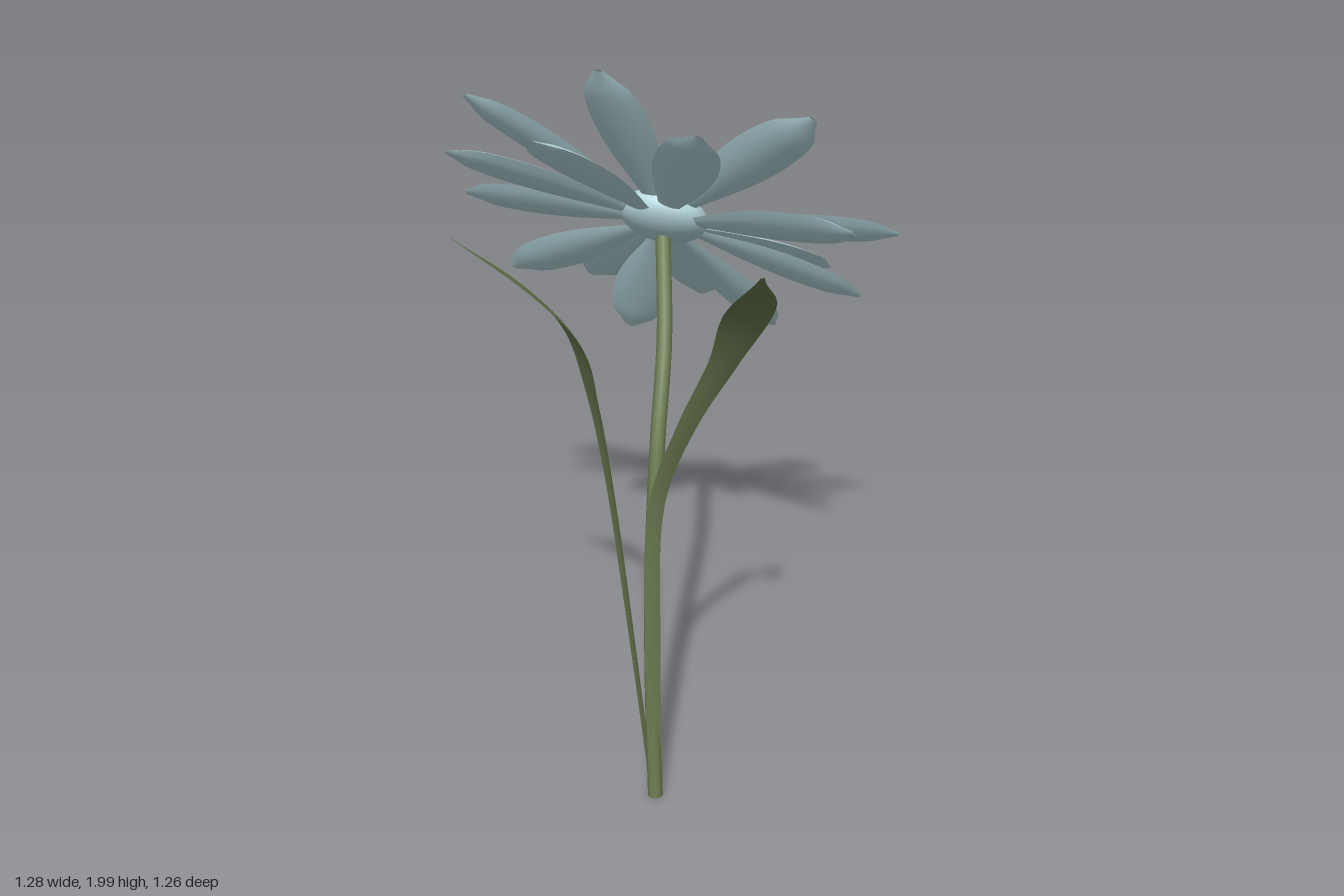
import * as THREE from 'three';
import { mergeGeometries } from 'three/addons/utils/BufferGeometryUtils.js';

const V = (x, y, z) => new THREE.Vector3(x, y, z);
const petalMat = new THREE.MeshStandardMaterial({ color: 0xb9dbe1, side: THREE.DoubleSide });
const leafMat = new THREE.MeshStandardMaterial({ color: 0x6a7a50, side: THREE.DoubleSide });

const HEAD = V(0.13, 1.535, -0.077);
const FACING = V(0.7, 0.69, -0.19).normalize();

// Smooth interpolation of evenly spaced values
function sample(values, t) {
  const c = new THREE.SplineCurve(values.map((v, i) => new THREE.Vector2(i, v)));
  return Math.max(c.getPoint(t).y, 0.002);
}

// Blade swept along a curve: half width from a list, cross-section bulged by camber
function blade(curve, widths, sideAt, camber, segs) {
  const geo = new THREE.PlaneGeometry(2, 1, 6, segs);
  const pos = geo.attributes.position;
  for (let i = 0; i < pos.count; i++) {
    const u = pos.getX(i), t = pos.getY(i) + 0.5;
    const tangent = curve.getTangent(t);
    const side = sideAt(t).clone();
    side.addScaledVector(tangent, -side.dot(tangent)).normalize();
    const normal = side.clone().cross(tangent);
    const w = sample(widths, t);
    const p = curve.getPoint(t).addScaledVector(side, u * w).addScaledVector(normal, (1 - u * u) * w * camber);
    pos.setXYZ(i, p.x, p.y, p.z);
  }
  geo.computeVertexNormals();
  return geo;
}

function add(group, name, geo, mat) {
  const mesh = new THREE.Mesh(geo, mat);
  mesh.name = name;
  group.add(mesh);
  return mesh;
}

export function createModel() {
  const model = new THREE.Group();
  model.name = 'flower';

  // Stem
  const stem = new THREE.CatmullRomCurve3([
    V(-0.285, 0.01, 0.225), V(-0.255, 0.4, 0.19), V(-0.215, 0.75, 0.16),
    V(-0.15, 1.05, 0.125), V(-0.04, 1.28, 0.06), V(0.1, 1.49, -0.055),
  ]);
  add(model, 'stem', new THREE.TubeGeometry(stem, 32, 0.021, 10), leafMat);

  // Two long leaves rising from the foot of the stem, set at right angles to each other
  const frontLeaf = new THREE.CatmullRomCurve3([
    V(-0.287, 0.01, 0.23), V(-0.273, 0.5, 0.207), V(-0.267, 0.95, 0.215), V(-0.258, 1.2, 0.3),
    V(-0.25, 1.4, 0.4), V(-0.3, 1.57, 0.5), V(-0.44, 1.73, 0.625),
  ]);
  add(model, 'frontLeaf', blade(frontLeaf, [0.02, 0.022, 0.022, 0.027, 0.041, 0.06, 0.004],
    () => V(0.8, -0.1, 0.5), 0.08, 36), leafMat);
  const sideLeaf = new THREE.CatmullRomCurve3([
    V(-0.285, 0.01, 0.215), V(-0.262, 0.5, 0.125), V(-0.258, 0.95, 0.052), V(-0.315, 1.22, 0.05),
    V(-0.41, 1.43, 0.073), V(-0.51, 1.57, 0.027), V(-0.64, 1.71, -0.065),
  ]);
  add(model, 'sideLeaf', blade(sideLeaf, [0.016, 0.022, 0.028, 0.04, 0.058, 0.05, 0.004],
    () => V(0.45, 0, -0.9), 0.08, 36), leafMat);

  // Domed flower centre
  const disc = add(model, 'flowerCentre', new THREE.SphereGeometry(1, 28, 18), petalMat);
  disc.scale.set(0.119, 0.06, 0.119);
  disc.quaternion.setFromUnitVectors(V(0, 1, 0), V(0.61, 0.76, -0.21).normalize());
  disc.position.copy(HEAD);

  // Petals, each given by its tip, in order round the head
  const tips = [
    [-0.21, 2.0, 0.0], [-0.36, 1.855, -0.08], [-0.24, 1.88, -0.41], [-0.285, 1.74, -0.44],
    [-0.05, 1.53, -0.625], [0.08, 1.28, -0.585], [0.325, 1.2, -0.505], [0.33, 1.07, -0.36],
    [0.505, 1.15, -0.23], [0.505, 1.12, 0.03], [0.635, 1.28, 0.125], [0.475, 1.3, 0.33],
    [0.445, 1.515, 0.445], [0.16, 1.61, 0.48], [0.06, 1.9, 0.41], [-0.16, 1.88, 0.25],
  ];
  const petalWidths = [0.016, 0.03, 0.048, 0.064, 0.075, 0.079, 0.075, 0.06, 0.012];
  const petals = new THREE.Group();
  petals.name = 'petals';
  model.add(petals);
  const root = HEAD.clone().addScaledVector(FACING, -0.015);
  tips.forEach(tip => {
    const end = V(...tip);
    const out = end.clone().sub(root);
    const side = out.clone().cross(FACING).normalize();
    const start = root.clone().addScaledVector(out, 0.1);
    const mid = root.clone().addScaledVector(out, 0.55).addScaledVector(FACING, 0.012);
    const curve = new THREE.QuadraticBezierCurve3(start, mid, end);
    // slim lens section: a bulged upper face and a flatter lower one
    const faces = [[side, 0.26], [side.clone().negate(), 0.2]]
      .map(([s, camber]) => blade(curve, petalWidths, () => s, camber, 18));
    add(petals, 'petal', mergeGeometries(faces), petalMat);
  });
  return model;
}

★ ★ ★

• Task goal:
The answer must be one number: how many lines in the records above contain "function".

• Response:
4